▸ Problem to work on:
Exactly and only the lines below from the one containing "a, b = layers" down to the one containing "o = bpy.data.objects.new(name, me)" are wanted, both included; please exclude every picture.

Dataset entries
Start of Block

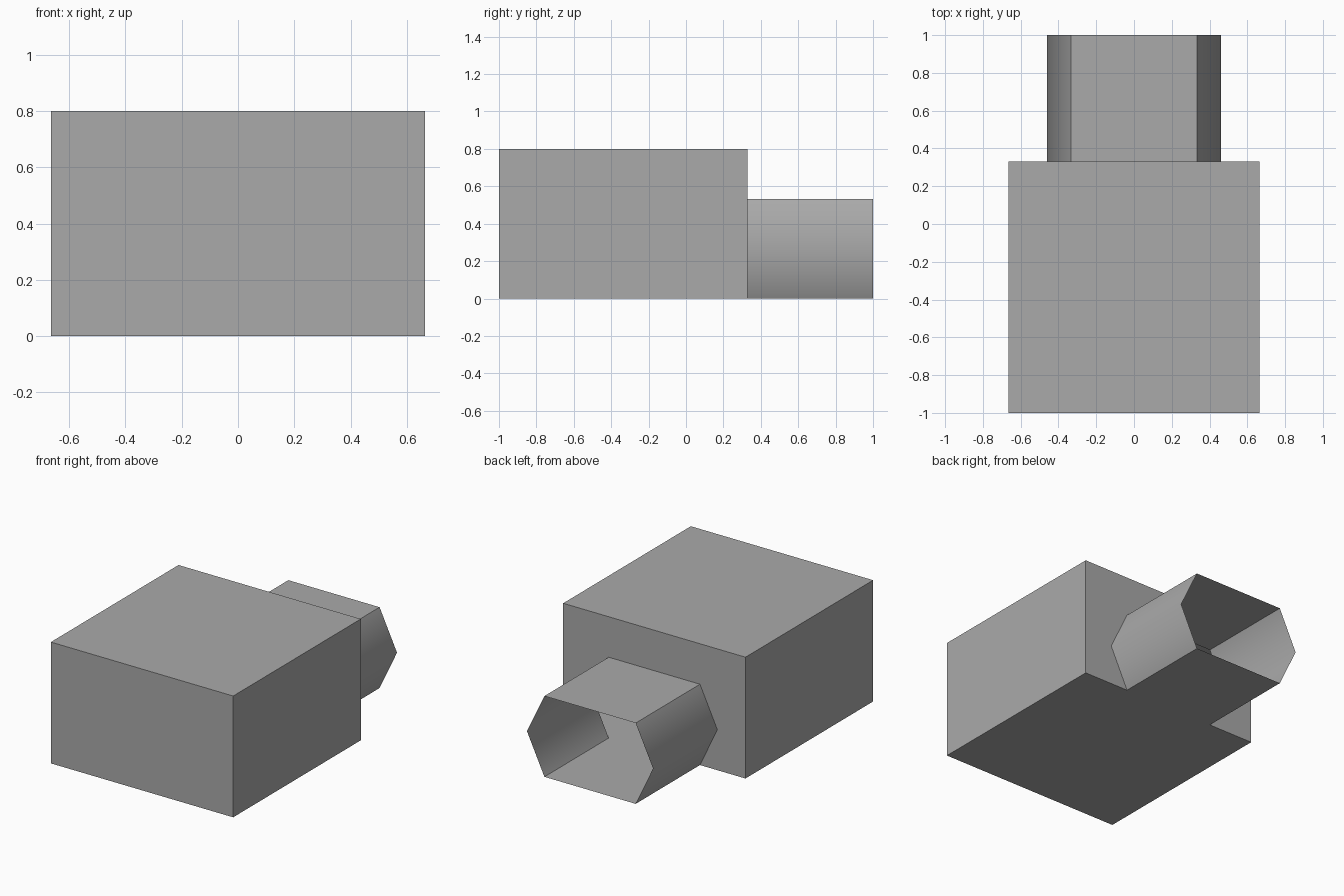
import bpy, bmesh, math

# Remove the default cube
cube = bpy.data.objects.get("Cube")
if cube:
    bpy.data.objects.remove(cube, do_unlink=True)

# Single grey material
grey = bpy.data.materials.new("plain_grey")
grey.use_nodes = True
grey.diffuse_color = (0.4, 0.4, 0.4, 1)
grey.node_tree.nodes["Principled BSDF"].inputs["Base Color"].default_value = (0.4, 0.4, 0.4, 1)

HALF_W, HEIGHT = 0.665, 0.8
FRONT, WALL, BACK = -1.0, 0.33, 1.0

# Right half of the hexagonal opening, bottom to top, then mirrored
half = [(0.333, 0), (0.46, 0.267), (0.333, 0.533)]
hexagon = half + [(-x, z) for x, z in reversed(half)]


def finish(name, bm, smooth=False):
    mesh = bpy.data.meshes.new(name)
    bm.normal_update()
    bm.to_mesh(mesh)
    bm.free()
    mesh.materials.append(grey)
    obj = bpy.data.objects.new(name, mesh)
    bpy.context.collection.objects.link(obj)
    if smooth:
        bpy.ops.object.select_all(action="DESELECT")
        obj.select_set(True)
        bpy.context.view_layer.objects.active = obj
        bpy.ops.object.shade_smooth_by_angle(angle=math.radians(58))
    return obj


def ring(bm, points, y):
    return [bm.verts.new((x, y, z)) for x, z in points]


def bridge(bm, a, b):
    for i in range(len(a)):
        j = (i + 1) % len(a)
        bm.faces.new((a[i], a[j], b[j], b[i]))


# Hollow box: closed front, back wall cut around the opening
corners = [(-HALF_W, 0), (HALF_W, 0), (HALF_W, HEIGHT), (-HALF_W, HEIGHT)]
bm = bmesh.new()
front = ring(bm, corners, FRONT)
back = ring(bm, corners, WALL)
bridge(bm, front, back)
bm.faces.new(front)
opening = ring(bm, hexagon, WALL)
bm.faces.new([back[0], *reversed(opening), back[1], back[2], back[3]][::-1]).normal_update()
bmesh.ops.recalc_face_normals(bm, faces=bm.faces)
for f in bm.faces:  # every wall faces away from the middle of the box
    f.normal_update()
    away = f.calc_center_bounds()
    away.y -= (FRONT + WALL) / 2
    away.z -= HEIGHT / 2
    if f.normal.dot(away) < 0:
        f.normal_flip()
finish("box_body", bm)

# Open hexagonal tube with soft sides
bm = bmesh.new()
bridge(bm, ring(bm, hexagon, WALL), ring(bm, hexagon, BACK))
finish("hexagonal_tube", bm, smooth=True)
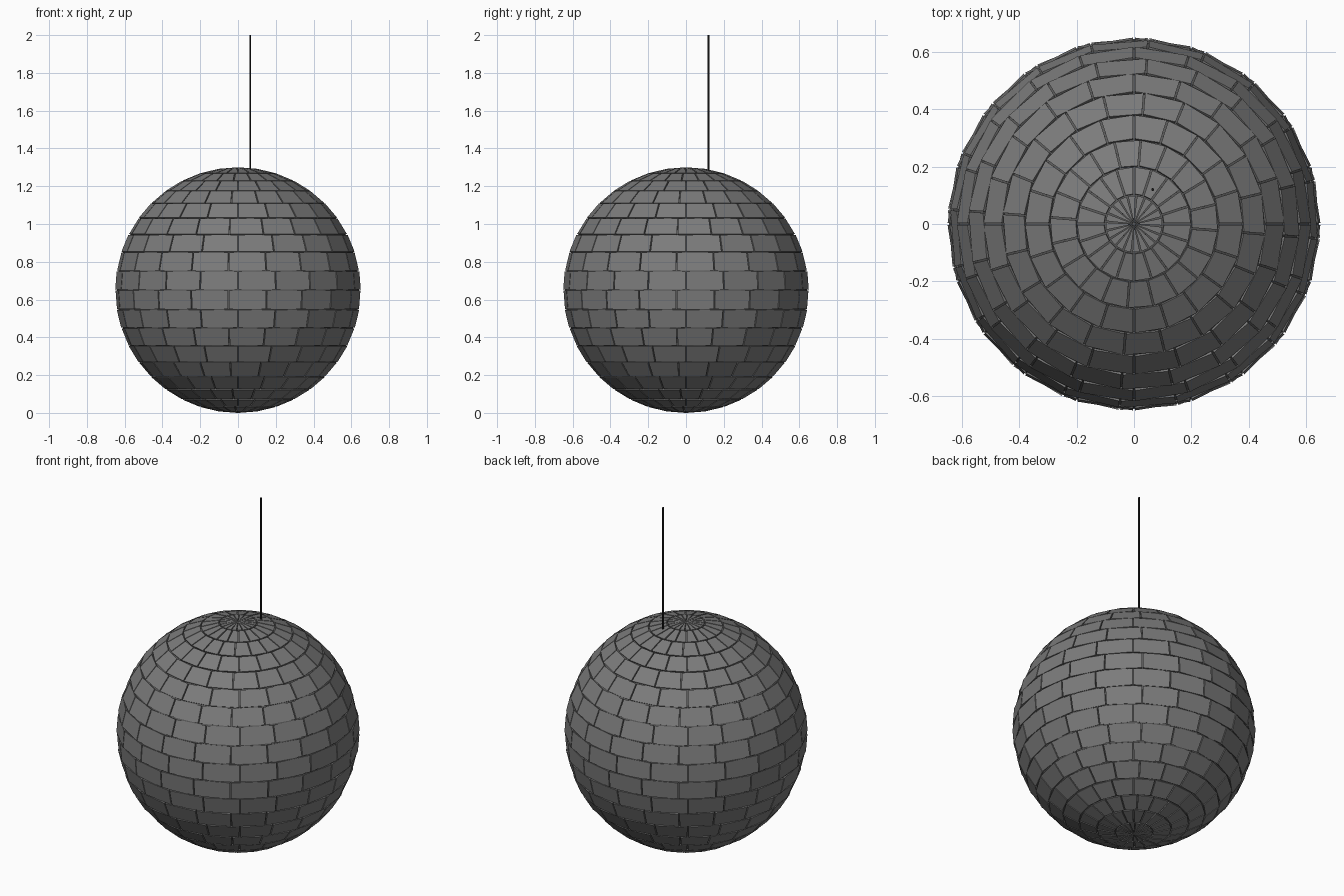
import bpy, bmesh, math
from mathutils import Vector

if "Cube" in bpy.data.objects:
    bpy.data.objects.remove(bpy.data.objects["Cube"])

R, ZC = 0.65, 0.65          # outer radius and centre height
ROWS, COLS = 20, 20
GAP = 0.003                 # half the groove width
DEPTH = 0.012               # tile thickness


def point(r, theta, phi):
    return Vector((r * math.sin(theta) * math.cos(phi),
                   r * math.sin(theta) * math.sin(phi),
                   ZC + r * math.cos(theta)))


def finish(bm, name):
    bmesh.ops.recalc_face_normals(bm, faces=bm.faces[:])
    me = bpy.data.meshes.new(name)
    bm.to_mesh(me)
    bm.free()
    ob = bpy.data.objects.new(name, me)
    bpy.context.collection.objects.link(ob)
    return ob


# Tiles laid in rings, every other ring shifted like brickwork
bm = bmesh.new()
dt, dp = math.pi / ROWS, math.tau / COLS
for i in range(ROWS):
    t0, t1 = i * dt + GAP / R, (i + 1) * dt - GAP / R
    shift = 0 if i % 2 else -dp / 4
    for j in range(COLS):
        p0 = j * dp + shift
        p1 = p0 + dp
        layers = []
        for r in (R, R - DEPTH):
            ring = []
            for t, pa, pb, s in ((t0, p0, p1, 1), (t1, p1, p0, -1)):
                g = min(GAP / (R * math.sin(t)), dp * 0.3)
                ring += [bm.verts.new(point(r, t, pa + s * g)),
                         bm.verts.new(point(r, t, pb - s * g))]
            layers.append(ring)
        a, b = layers
        bm.faces.new(a)
        bm.faces.new(b[::-1])
        for k in range(4):
            n = (k + 1) % 4
            bm.faces.new((a[k], b[k], b[n], a[n]))
finish(bm, "mirror_tiles")

# Core ball behind the tiles
bm = bmesh.new()
bmesh.ops.create_uvsphere(bm, u_segments=40, v_segments=20, radius=R - 0.009)
bmesh.ops.translate(bm, verts=bm.verts[:], vec=(0, 0, ZC))
finish(bm, "core_ball")

# Hanging wire, set off-centre
bpy.ops.mesh.primitive_cylinder_add(vertices=12, radius=0.005, depth=0.74,
                                    location=(0.065, 0.12, 1.63))
wire = bpy.context.object
wire.name = "hanging_wire"
mat = bpy.data.materials.new("black_wire")
mat.diffuse_color = (0.01, 0.01, 0.01, 1)
mat.use_nodes = True
mat.node_tree.nodes["Principled BSDF"].inputs["Base Color"].default_value = mat.diffuse_color
wire.data.materials.append(mat)
for ob, col in (("mirror_tiles", 0.2), ("core_ball", 0.1)):
    m = bpy.data.materials.new(ob + "_grey")
    m.diffuse_color = (col, col, col, 1)
    m.use_nodes = True
    m.node_tree.nodes["Principled BSDF"].inputs["Base Color"].default_value = m.diffuse_color
    bpy.data.objects[ob].data.materials.append(m)
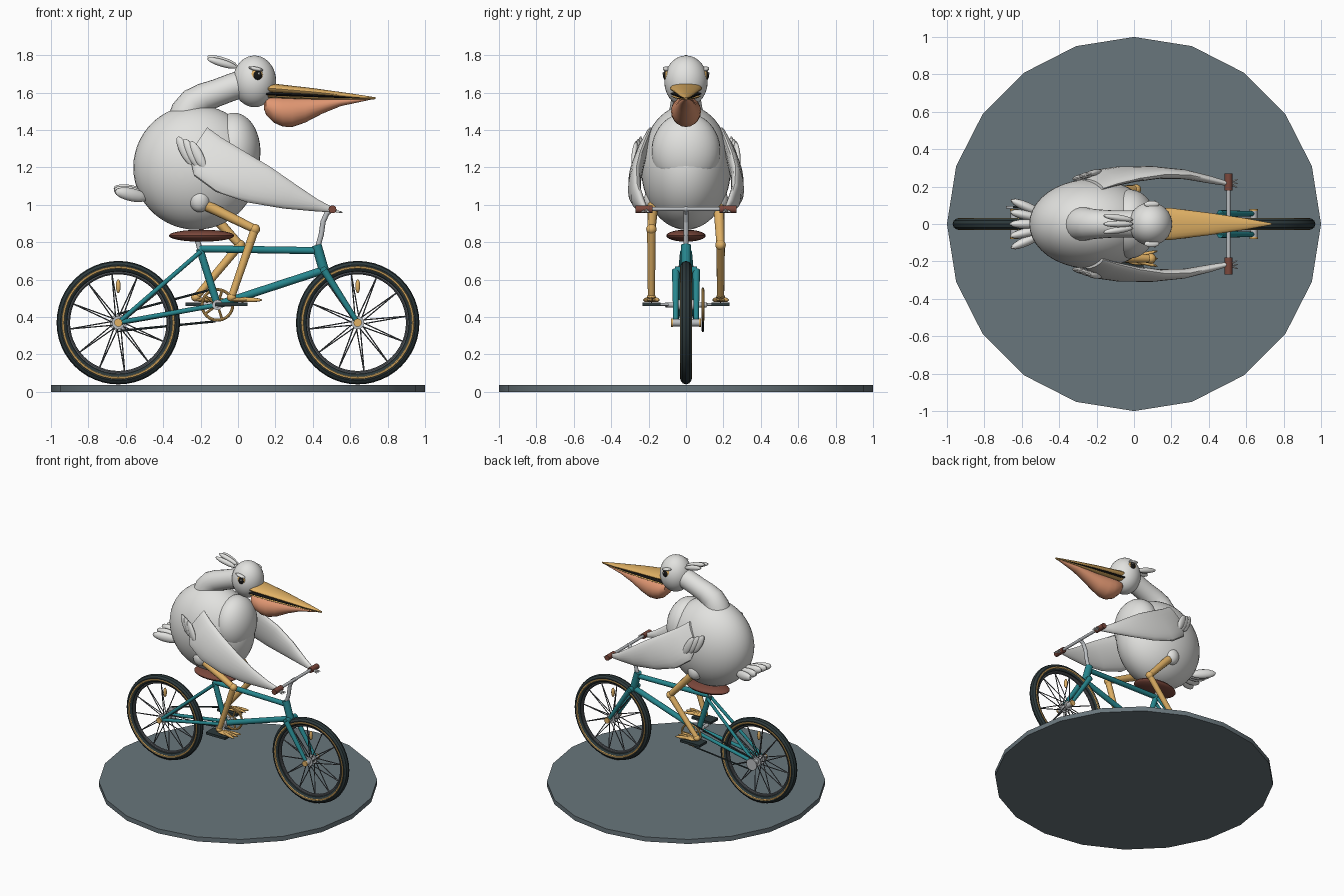
import bpy, bmesh, math
from mathutils import Vector, Matrix

if "Cube" in bpy.data.objects:
    bpy.data.objects.remove(bpy.data.objects["Cube"])

def mat(name, *c):
    m = bpy.data.materials.new(name)
    m.diffuse_color = (*c, 1)
    m.use_nodes = True
    m.node_tree.nodes["Principled BSDF"].inputs["Base Color"].default_value = m.diffuse_color
    return m

WHITE = mat("feather white", .76, .76, .74)
TAN = mat("golden tan", .75, .44, .13)
SALMON = mat("salmon", .75, .31, .17)
BROWN = mat("leather brown", .2, .065, .045)
TEAL = mat("teal", .02, .24, .27)
TYRE = mat("tyre dark", .025, .04, .043)
METAL = mat("light metal", .5, .52, .54)
STEEL = mat("dark steel", .1, .11, .12)
SLATE = mat("slate", .14, .18, .2)
BLACK = mat("black", .008, .008, .008)

def obj(name, bm, m):
    bmesh.ops.recalc_face_normals(bm, faces=bm.faces)
    me = bpy.data.meshes.new(name)
    bm.to_mesh(me)
    bm.free()
    me.materials.append(m)
    o = bpy.data.objects.new(name, me)
    bpy.context.collection.objects.link(o)
    return o

def ball(name, loc, radii, m, d=(1, 0, 0), seg=24):
    # ellipsoid whose long local x axis points along d
    bm = bmesh.new()
    bmesh.ops.create_uvsphere(bm, u_segments=seg, v_segments=seg * 2 // 3, radius=1)
    rot = Vector(d).to_track_quat('X', 'Z').to_matrix().to_4x4()
    bm.transform(Matrix.Translation(loc) @ rot @ Matrix.Diagonal((*radii, 1)))
    return obj(name, bm, m)

def rod(name, p, q, r, m, r2=None, seg=12):
    p, q = Vector(p), Vector(q)
    bm = bmesh.new()
    bmesh.ops.create_cone(bm, cap_ends=True, segments=seg, radius1=r,
                          radius2=r if r2 is None else r2, depth=(q - p).length)
    rot = (q - p).to_track_quat('Z', 'Y').to_matrix().to_4x4()
    bm.transform(Matrix.Translation((p + q) / 2) @ rot)
    return obj(name, bm, m)

def box(name, loc, size, m):
    bm = bmesh.new()
    bmesh.ops.create_cube(bm, size=1)
    bm.transform(Matrix.Translation(loc) @ Matrix.Diagonal((*size, 1)))
    return obj(name, bm, m)

def loft(name, rings, m, closed=False, seg=16):
    # rings: (centre, u, v) ellipses skinned in order
    bm = bmesh.new()
    rows = []
    for c, u, v in rings:
        c, u, v = Vector(c), Vector(u), Vector(v)
        rows.append([bm.verts.new(c + u * math.cos(2 * math.pi * k / seg)
                                  + v * math.sin(2 * math.pi * k / seg)) for k in range(seg)])
    for a, b in zip(rows, rows[1:] + rows[:1] if closed else rows[1:]):
        for k in range(seg):
            j = (k + 1) % seg
            bm.faces.new((a[k], a[j], b[j], b[k]))
    if not closed:
        bm.faces.new(rows[0])
        bm.faces.new(rows[-1])
    return obj(name, bm, m)

def hoop(name, c, R, r, m, n=48, seg=10):
    # ring lying in the xz plane
    rings = []
    for i in range(n):
        a = 2 * math.pi * i / n
        d = Vector((math.cos(a), 0, math.sin(a)))
        rings.append((Vector(c) + d * R, d * r, (0, r, 0)))
    return loft(name, rings, m, True, seg)

def xtube(name, secs, m):
    # secs: x, centre z, half width, half height
    return loft(name, [((x, 0, z), (0, w, 0), (0, 0, h)) for x, z, w, h in secs], m, seg=20)

# ground disc
bm = bmesh.new()
bmesh.ops.create_cone(bm, cap_ends=True, segments=20, radius1=1, radius2=1, depth=.036)
bm.transform(Matrix.Translation((0, 0, .018)))
obj("ground_disc", bm, SLATE)

# wheels
for tag, wx in (("rear", -.64), ("front", .64)):
    c = (wx, 0, .37)
    hoop(tag + "_tyre", c, .3, .03, TYRE)
    hoop(tag + "_rim", c, .27, .012, STEEL)
    for s in (-1, 1):
        hoop(tag + "_tyre_stripe", (wx, s * .026, .37), .296, .0075, TAN, seg=6)
        rod(tag + "_hub_cap", (wx, s * .07, .37), (wx, s * .08, .37), .022, TAN)
        rod(tag + "_hub_flange", (wx, s * .022, .37), (wx, s * .03, .37), .035, METAL)
        for i in range(12):
            a = 2 * math.pi * i / 12 + .13
            b = a + s * .35
            rod(tag + "_spoke", (wx + .03 * math.cos(b), s * .025, .37 + .03 * math.sin(b)),
                (wx + .27 * math.cos(a), 0, .37 + .27 * math.sin(a)), .0035, STEEL, seg=5)
    rod(tag + "_hub", (wx, -.075, .37), (wx, .075, .37), .02, METAL)
    ball(tag + "_reflector", (wx, 0, .565), (.013, .014, .037), TAN, seg=12)

# frame
BB, SEAT = (-.11, 0, .465), (-.205, 0, .765)
rod("seat_tube", BB, SEAT, .02, TEAL)
rod("top_tube", SEAT, (.43, 0, .755), .019, TEAL)
rod("down_tube", BB, (.455, 0, .65), .021, TEAL)
rod("head_tube", (.42, 0, .785), (.465, 0, .63), .027, TEAL)
rod("bottom_bracket", (-.11, -.045, .465), (-.11, .045, .465), .028, METAL)
rod("fork_crown", (.46, -.06, .65), (.46, .06, .65), .02, TEAL)
for s in (-1, 1):
    rod("fork_blade", (.46, s * .055, .65), (.64, s * .055, .37), .02, TEAL, .013)
    rod("seat_stay", (-.2, s * .02, .75), (-.64, s * .055, .37), .012, TEAL)
    rod("chain_stay", (-.11, s * .03, .465), (-.64, s * .055, .37), .013, TEAL)

# saddle and post
rod("seat_post", SEAT, (-.222, 0, .83), .014, METAL)
ball("saddle", (-.195, 0, .835), (.175, .105, .032), BROWN)

# handlebar
stem = [(.425, 0, .77), (.445, 0, .84), (.455, 0, .91), (.475, 0, .955), (.505, 0, .978)]
for p, q in zip(stem, stem[1:]):
    rod("stem", p, q, .014, METAL)
    ball("stem_bend", q, (.014,) * 3, METAL, seg=12)
rod("handlebar", (.505, -.2, .978), (.505, .2, .978), .011, METAL)

# drivetrain
hoop("chainring", (-.11, .09, .465), .082, .008, TAN, 32, 8)
for i in range(5):
    a = 2 * math.pi * i / 5
    rod("chainring_arm", (-.11, .09, .465),
        (-.11 + .08 * math.cos(a), .09, .465 + .08 * math.sin(a)), .007, TAN, seg=8)
rod("rear_sprocket", (-.64, .083, .37), (-.64, .095, .37), .045, METAL, seg=20)
for s in (-1, 1):
    rod("chain_run", (-.645, .09, .37 + s * .045), (-.12, .09, .465 + s * .088), .006, TYRE, seg=6)
rod("crank_axle", (-.11, -.11, .465), (-.11, .11, .465), .014, METAL)
for s, px in ((-1, -.035), (1, -.195)):
    rod("crank_arm", (-.11, s * .105, .465), (px, s * .105, .468), .011, METAL)
    rod("pedal_axle", (px, s * .1, .468), (px, s * .18, .468), .008, METAL)
    box("pedal", (px, s * .185, .469), (.17, .095, .018), TYRE)

# bird torso, neck and head
ball("body", (-.225, 0, 1.2), (.335, .24, .333), WHITE, seg=40)
ball("breast", (-.022, 0, 1.285), (.142, .185, .207), WHITE, seg=32)
neck = [(-.285, 1.44, .095), (-.268, 1.5, .09), (-.235, 1.545, .083), (-.18, 1.575, .077),
        (-.11, 1.6, .073), (-.03, 1.63, .073), (.07, 1.66, .075)]
rings = []
for i, (x, z, r) in enumerate(neck):
    a, b = neck[max(i - 1, 0)], neck[min(i + 1, len(neck) - 1)]
    t = Vector((b[0] - a[0], 0, b[1] - a[1])).normalized()
    rings.append(((x, 0, z), (0, r, 0), Vector((-t.z, 0, t.x)) * r))
loft("neck", rings, WHITE, seg=24)
ball("head", (.088, 0, 1.66), (.116, .116, .138), WHITE, seg=32)

# beak and pouch
xtube("upper_beak", [(.15, 1.625, .085, .03), (.2, 1.621, .085, .026), (.4, 1.604, .06, .02),
                     (.6, 1.583, .03, .013), (.735, 1.57, .005, .005)], TAN)
xtube("mouth_gap", [(.15, 1.594, .082, .014), (.3, 1.588, .069, .012), (.5, 1.579, .042, .01),
                    (.71, 1.568, .008, .004)], BLACK)
xtube("lower_beak", [(.16, 1.58, .078, .008), (.3, 1.574, .068, .008), (.5, 1.568, .042, .008),
                     (.73, 1.566, .005, .004)], TAN)
xtube("pouch", [(.138, 1.54, .02, .025), (.15, 1.53, .055, .05), (.19, 1.51, .078, .07),
                (.24, 1.498, .08, .08), (.29, 1.496, .075, .08), (.36, 1.507, .062, .067),
                (.45, 1.53, .047, .043), (.55, 1.55, .032, .022), (.7, 1.565, .008, .005)], SALMON)

# crest and tail feathers
for i in (-1, 0, 1):
    ball("crest_feather", (-.085, i * .033, 1.77 - abs(i) * .012), (.085, .018, .02), WHITE,
         (-1, i * .15, .3), 14)
for i in range(-2, 3):
    ball("tail_feather", (-.57, i * .045, 1.07 - abs(i) * .008), (.1, .026, .035), WHITE,
         (-1, i * .22, .22), 14)

# wing stations: top x, top z, bottom x, bottom z, top y, bottom y, half thickness
WING = [(-.165, 1.415, -.26, 1.27, .19, .23, .02), (-.09, 1.36, -.235, 1.155, .215, .275, .032),
        (.035, 1.285, -.12, 1.07, .245, .287, .036), (.17, 1.205, .05, 1.013, .265, .287, .032),
        (.30, 1.115, .245, .98, .262, .268, .026), (.425, 1.03, .405, .966, .235, .235, .02),
        (.53, .975, .52, .958, .21, .21, .01)]
for s in (-1, 1):
    rings = []
    for tx, tz, bx, bz, ty, by, h in WING:
        t, b = Vector((tx, s * ty, tz)), Vector((bx, s * by, bz))
        rings.append(((t + b) / 2, (t - b) / 2, (0, h, 0)))
    loft("wing", rings, WHITE, seg=20)
    for i in range(3):
        ball("shoulder_feather", (-.285 + i * .035, s * (.25 + i * .012), 1.29 - i * .012),
             (.085, .016, .028), WHITE, (-.45, -s * .1, .9), 14)
        ball("wing_tip_feather", (.53, s * (.205 + i * .012), .965), (.03, .005, .006), WHITE,
             (1, s * (i - 1) * .4, -.2), 8)
    rod("grip", (.505, s * .18, .976), (.505, s * .27, .976), .021, BROWN)
    # eyes
    ball("eye_ring", (.1, s * .098, 1.692), (.034, .02, .036), TAN, seg=20)
    ball("pupil", (.104, s * .109, 1.692), (.024, .014, .026), BLACK, seg=16)
    ball("eye_glint", (.112, s * .122, 1.702), (.006, .004, .006), WHITE, seg=8)
    ball("brow", (.095, s * .106, 1.727), (.042, .018, .011), WHITE, (1, 0, -.2), 14)

# legs and feet
for s, knee, ax in ((-1, (.09, .87), -.035), (1, (.01, .785), -.225)):
    y = s * .185
    k, a = (knee[0], y, knee[1]), (ax, y, .505)
    ball("thigh", (-.205, s * .175, 1.025), (.056, .05, .064), WHITE)
    rod("upper_leg", (-.195, s * .175, 1.01), k, .03, TAN, .022)
    ball("knee", k, (.028,) * 3, TAN, seg=16)
    rod("lower_leg", k, a, .023, TAN, .019)
    ball("ankle", a, (.026, .024, .022), TAN, seg=14)
    ball("foot_web", (ax + .06, y, .491), (.075, .035, .012), TAN, seg=16)
    for i in (-1, 0, 1):
        ball("toe", (ax + .085, y + i * .022, .493), (.08, .011, .013), TAN, (1, i * .25, -.03), 12)

# smooth shading with sharp edges kept
bpy.ops.object.select_all(action='SELECT')
bpy.context.view_layer.objects.active = bpy.data.objects["body"]
bpy.ops.object.shade_smooth_by_angle(angle=math.radians(35))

End of Block

▸ Task output:
        a, b = layers
        bm.faces.new(a)
        bm.faces.new(b[::-1])
        for k in range(4):
            n = (k + 1) % 4
            bm.faces.new((a[k], b[k], b[n], a[n]))
finish(bm, "mirror_tiles")

# Core ball behind the tiles
bm = bmesh.new()
bmesh.ops.create_uvsphere(bm, u_segments=40, v_segments=20, radius=R - 0.009)
bmesh.ops.translate(bm, verts=bm.verts[:], vec=(0, 0, ZC))
finish(bm, "core_ball")

# Hanging wire, set off-centre
bpy.ops.mesh.primitive_cylinder_add(vertices=12, radius=0.005, depth=0.74,
                                    location=(0.065, 0.12, 1.63))
wire = bpy.context.object
wire.name = "hanging_wire"
mat = bpy.data.materials.new("black_wire")
mat.diffuse_color = (0.01, 0.01, 0.01, 1)
mat.use_nodes = True
mat.node_tree.nodes["Principled BSDF"].inputs["Base Color"].default_value = mat.diffuse_color
wire.data.materials.append(mat)
for ob, col in (("mirror_tiles", 0.2), ("core_ball", 0.1)):
    m = bpy.data.materials.new(ob + "_grey")
    m.diffuse_color = (col, col, col, 1)
    m.use_nodes = True
    m.node_tree.nodes["Principled BSDF"].inputs["Base Color"].default_value = m.diffuse_color
    bpy.data.objects[ob].data.materials.append(m)
import bpy, bmesh, math
from mathutils import Vector, Matrix

if "Cube" in bpy.data.objects:
    bpy.data.objects.remove(bpy.data.objects["Cube"])

def mat(name, *c):
    m = bpy.data.materials.new(name)
    m.diffuse_color = (*c, 1)
    m.use_nodes = True
    m.node_tree.nodes["Principled BSDF"].inputs["Base Color"].default_value = m.diffuse_color
    return m

WHITE = mat("feather white", .76, .76, .74)
TAN = mat("golden tan", .75, .44, .13)
SALMON = mat("salmon", .75, .31, .17)
BROWN = mat("leather brown", .2, .065, .045)
TEAL = mat("teal", .02, .24, .27)
TYRE = mat("tyre dark", .025, .04, .043)
METAL = mat("light metal", .5, .52, .54)
STEEL = mat("dark steel", .1, .11, .12)
SLATE = mat("slate", .14, .18, .2)
BLACK = mat("black", .008, .008, .008)

def obj(name, bm, m):
    bmesh.ops.recalc_face_normals(bm, faces=bm.faces)
    me = bpy.data.meshes.new(name)
    bm.to_mesh(me)
    bm.free()
    me.materials.append(m)
    o = bpy.data.objects.new(name, me)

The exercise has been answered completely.